2. Biofeedback from control theory perspective


Biofeedback uses sensors that can monitor varieties of different physiological processes. The ongoing information is then fedback to the person in visual or auditory form. With this information, the person can become aware of these processes and can then learn to control them in a more consistent manner with healthy functioning.The following are some of the biological responses that can be measured and fedback to the person (hence the term Bio-feedback)


1.Muscle Tension

2.Skin surface temperature

3.Heart rate

4.Blood Pressure

5.Brain wave activity

6.Sweat gland activity.
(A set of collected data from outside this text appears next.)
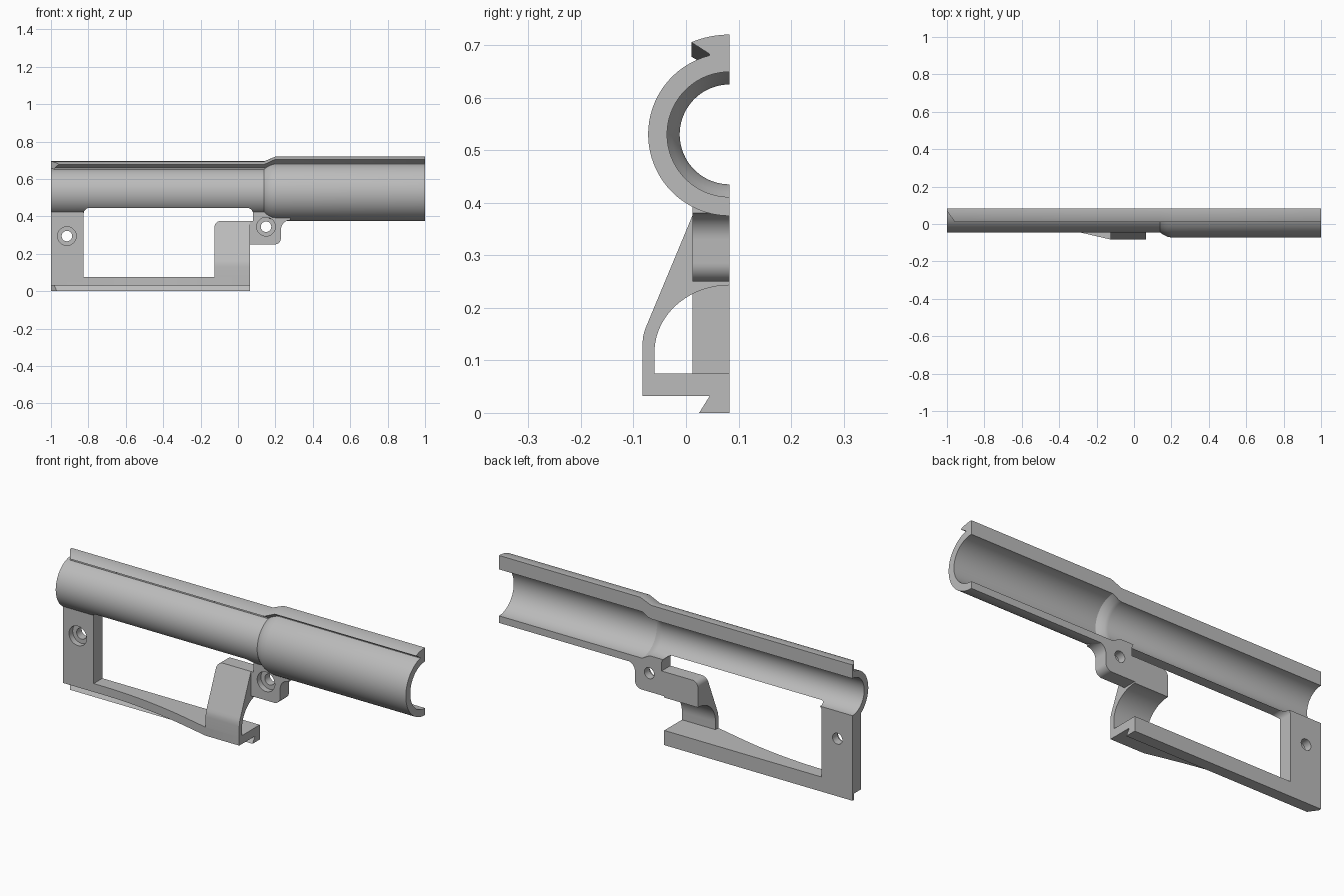
import bpy, bmesh, math

old = bpy.data.objects.get("Cube")
if old:
    bpy.data.objects.remove(old, do_unlink=True)

grey = bpy.data.materials.new("plain grey")
grey.use_nodes = True
color = (0.5, 0.5, 0.5, 1)
grey.diffuse_color = color
grey.node_tree.nodes["Principled BSDF"].inputs["Base Color"].default_value = color

CUT = 0.083      # flat mating plane
AXIS = 0.53      # height of the barrel axis
FACE = 0.012     # outer face of the post and lug


def loft(name, rings):
    """Solid through a list of equal-length point rings."""
    bm = bmesh.new()
    vs = [[bm.verts.new(p) for p in ring] for ring in rings]
    n = len(vs[0])
    for a, b in zip(vs, vs[1:]):
        for i in range(n):
            j = (i + 1) % n
            bm.faces.new((a[i], a[j], b[j], b[i]))
    bm.faces.new(vs[0])
    bm.faces.new(vs[-1])
    bmesh.ops.recalc_face_normals(bm, faces=bm.faces)
    mesh = bpy.data.meshes.new(name)
    bm.to_mesh(mesh)
    bm.free()
    mesh.materials.append(grey)
    ob = bpy.data.objects.new(name, mesh)
    bpy.context.collection.objects.link(ob)
    return ob


def prism(name, pts, axis, lo, hi):
    """Extrude a flat outline along one axis."""
    place = {"x": lambda p, d: (d, p[0], p[1]),
             "y": lambda p, d: (p[0], d, p[1]),
             "z": lambda p, d: (p[0], p[1], d)}[axis]
    return loft(name, [[place(p, d) for p in pts] for d in (lo, hi)])


def turned(name, profile, n=96):
    """Solid of revolution about the barrel axis from (x, radius) pairs."""
    turn = [2 * math.pi * (i + 0.5) / n for i in range(n)]
    return loft(name, [[(x, CUT + r * math.cos(t), AXIS + r * math.sin(t)) for t in turn]
                       for x, r in profile])


def arc(cx, cy, rx, ry, a0, a1, n=10):
    steps = [math.radians(a0 + (a1 - a0) * i / n) for i in range(n + 1)]
    return [(cx + rx * math.cos(a), cy + ry * math.sin(a)) for a in steps]


def hole(name, x, z, r, lo, hi):
    return prism(name, arc(x, z, r, r, 0, 350, 35), "y", lo, hi)


def carve(ob, *cutters, op="DIFFERENCE"):
    for c in cutters:
        mod = ob.modifiers.new("carve", "BOOLEAN")
        mod.operation, mod.object, mod.solver = op, c, "EXACT"
    bpy.context.view_layer.update()
    dg = bpy.context.evaluated_depsgraph_get()
    mesh = bpy.data.meshes.new_from_object(ob.evaluated_get(dg))
    ob.modifiers.clear()
    ob.data = mesh


# Cutters
bore = turned("bore_cutter", [(-1.1, 0.095), (0.14, 0.095), (0.155, 0.099),
                              (0.175, 0.11), (0.19, 0.119), (1.1, 0.119)])
wall_core = turned("wall_cutter", [(-1.1, 0.11), (0.14, 0.11), (0.2, 0.137), (1.1, 0.137)])
half = prism("half_cutter", [(-2, -1), (2, -1), (2, 2), (-2, 2)], "y", CUT, 1)
window = prism("window_cutter", [(-0.825, 0.2), (0.08, 0.2)]
               + arc(0.05, 0.415, 0.03, 0.03, 0, 90)
               + arc(-0.795, 0.415, 0.03, 0.03, 90, 180), "y", -1, 1)
corner = prism("corner_cutter", [(-1, 0.07), (-0.95, -0.001), (-1.05, -0.001), (-1.05, 0.07)],
               "z", -1, 2)
cutters = [bore, wall_core, half, window, corner]

# Half barrel shell with the wide front section
shell = turned("barrel_shell", [(-1, 0.128), (0.14, 0.128), (0.15, 0.136), (0.165, 0.145),
                                (0.182, 0.152), (0.2, 0.155), (1, 0.155)])
carve(shell, bore, half, window)

# Dovetail top rail, stepping up over the wide section


def rail_ring(x, lift):
    r = 0.165 + lift
    ys = [CUT + (0.01 - CUT) * i / 8 for i in range(9)]
    pts = [(y, AXIS + math.sqrt(r * r - (y - CUT) ** 2)) for y in ys]
    pts += [(0.045, 0.658 + lift), (0.045, 0.64 + lift), (CUT, 0.635 + lift)]
    return [(x, y, z) for y, z in pts]


top_rail = loft("top_rail", [rail_ring(-1, 0), rail_ring(0.14, 0),
                             rail_ring(0.2, 0.025), rail_ring(1, 0.025)])
carve(top_rail, corner)

# Rear post and middle lug, each with a counterbored screw hole
post = prism("rear_post", [(-1, 0.05), (-0.825, 0.05), (-0.825, 0.5), (-1, 0.5)], "y", FACE, CUT)
lug = prism("middle_lug", [(0.06, 0.25)] + arc(0.195, 0.285, 0.035, 0.035, -90, 0)
            + arc(0.28, 0.33, 0.05, 0.05, 180, 90)
            + [(0.28, 0.46), (0.08, 0.46), (0.08, 0.375), (0.06, 0.375)], "y", FACE, CUT)
for part, x, z in ((post, -0.915, 0.295), (lug, 0.15, 0.345)):
    screw = hole("screw_cutter", x, z, 0.028, -1, 1)
    seat = hole("seat_cutter", x, z, 0.05, -1, FACE + 0.03)
    carve(part, wall_core, screw, seat)
    cutters += [screw, seat]

# Bottom bar swelling out toward the guard
swell = [(-0.79 + 0.51 * t / 12, FACE - 0.059 * (t / 12) ** 2) for t in range(13)]
bar = prism("bottom_bar", [(-1, CUT), (-1, FACE)] + swell
            + [(-0.125, -CUT), (0.065, -CUT), (0.065, CUT)], "z", 0.032, 0.075)

# Dovetail under the bar
bottom_rail = prism("bottom_rail", [(CUT, 0), (0.025, 0), (0.045, 0.032), (0.045, 0.04),
                                    (CUT, 0.04)], "x", -1, 0.065)
carve(bottom_rail, corner)

# Arched side guard joining the bar to the lug
guard = prism("side_guard", [(-0.06, 0.06), (-CUT, 0.06), (-CUT, 0.13), (-0.0815, 0.146),
                             (-0.078, 0.159), (-0.073, 0.171), (FACE, 0.375), (CUT, 0.375)]
              + arc(CUT, 0.115, 0.143, 0.128, 90, 180, 20), "x", -0.125, 0.065)
outline = prism("guard_outline", [(-0.125, 0), (0.1, 0), (0.1, 0.4), (-0.095, 0.4)][:2]
                + [(0.1, 0.375)] + arc(-0.095, 0.345, 0.03, 0.03, 90, 180), "y", -1, 1)
carve(guard, outline, op="INTERSECT")
cutters.append(outline)

for c in cutters:
    bpy.data.objects.remove(c, do_unlink=True)

# Smooth the round surfaces, keep edges sharp
bpy.ops.object.select_all(action="DESELECT")
for ob in (shell, top_rail, post, lug, bar, bottom_rail, guard):
    ob.select_set(True)
    bpy.context.view_layer.objects.active = ob
bpy.ops.object.shade_smooth_by_angle(angle=math.radians(25))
The biofeedback resembles the closed loop control system in control theory. A closed-loop control system is one in which an input forcing function is determined partly by the system response. The measured response of a physical system is compared with a desired response. The difference between these two responses initiates actions that will result in the actual response of the system to approach the desired response. This in turn drives the difference signal toward zero.A closed-loop control system can be represented by the general block diagram as shown in Figure 1. A Biofeedback system can also be similarly modeled in terms of input from sensory organs, brain and Biofeedback output. A typical biofeedback circuit is shown in Figure 2. The sensory organs are responsible for biofeedback stimulation. Biofeedback stimulates the nervous system concomitantly with homeostatic regulation of the body through hormonal activation. The role of the brain is central, adjusting the system in accordance with the biofeedback stimulus received from the sensory organ. Without the brain there would be no output response. Biofeedback stimulates the subconscious part of the brain, and depends upon the nature of stimulus received from the sensory organ in the subject's particular current environment. Both the conscious and subconscious parts of the brain are important in biofeedback.In Figure 2, transduction phase reflects phyiological changes caused by hormonal release consequent on simulation. Homeostasis is the set of processes by which the constant or static conditions are maintained within the internal environment of a subject; a homeostat is a controller involved in maintaining homeostasis.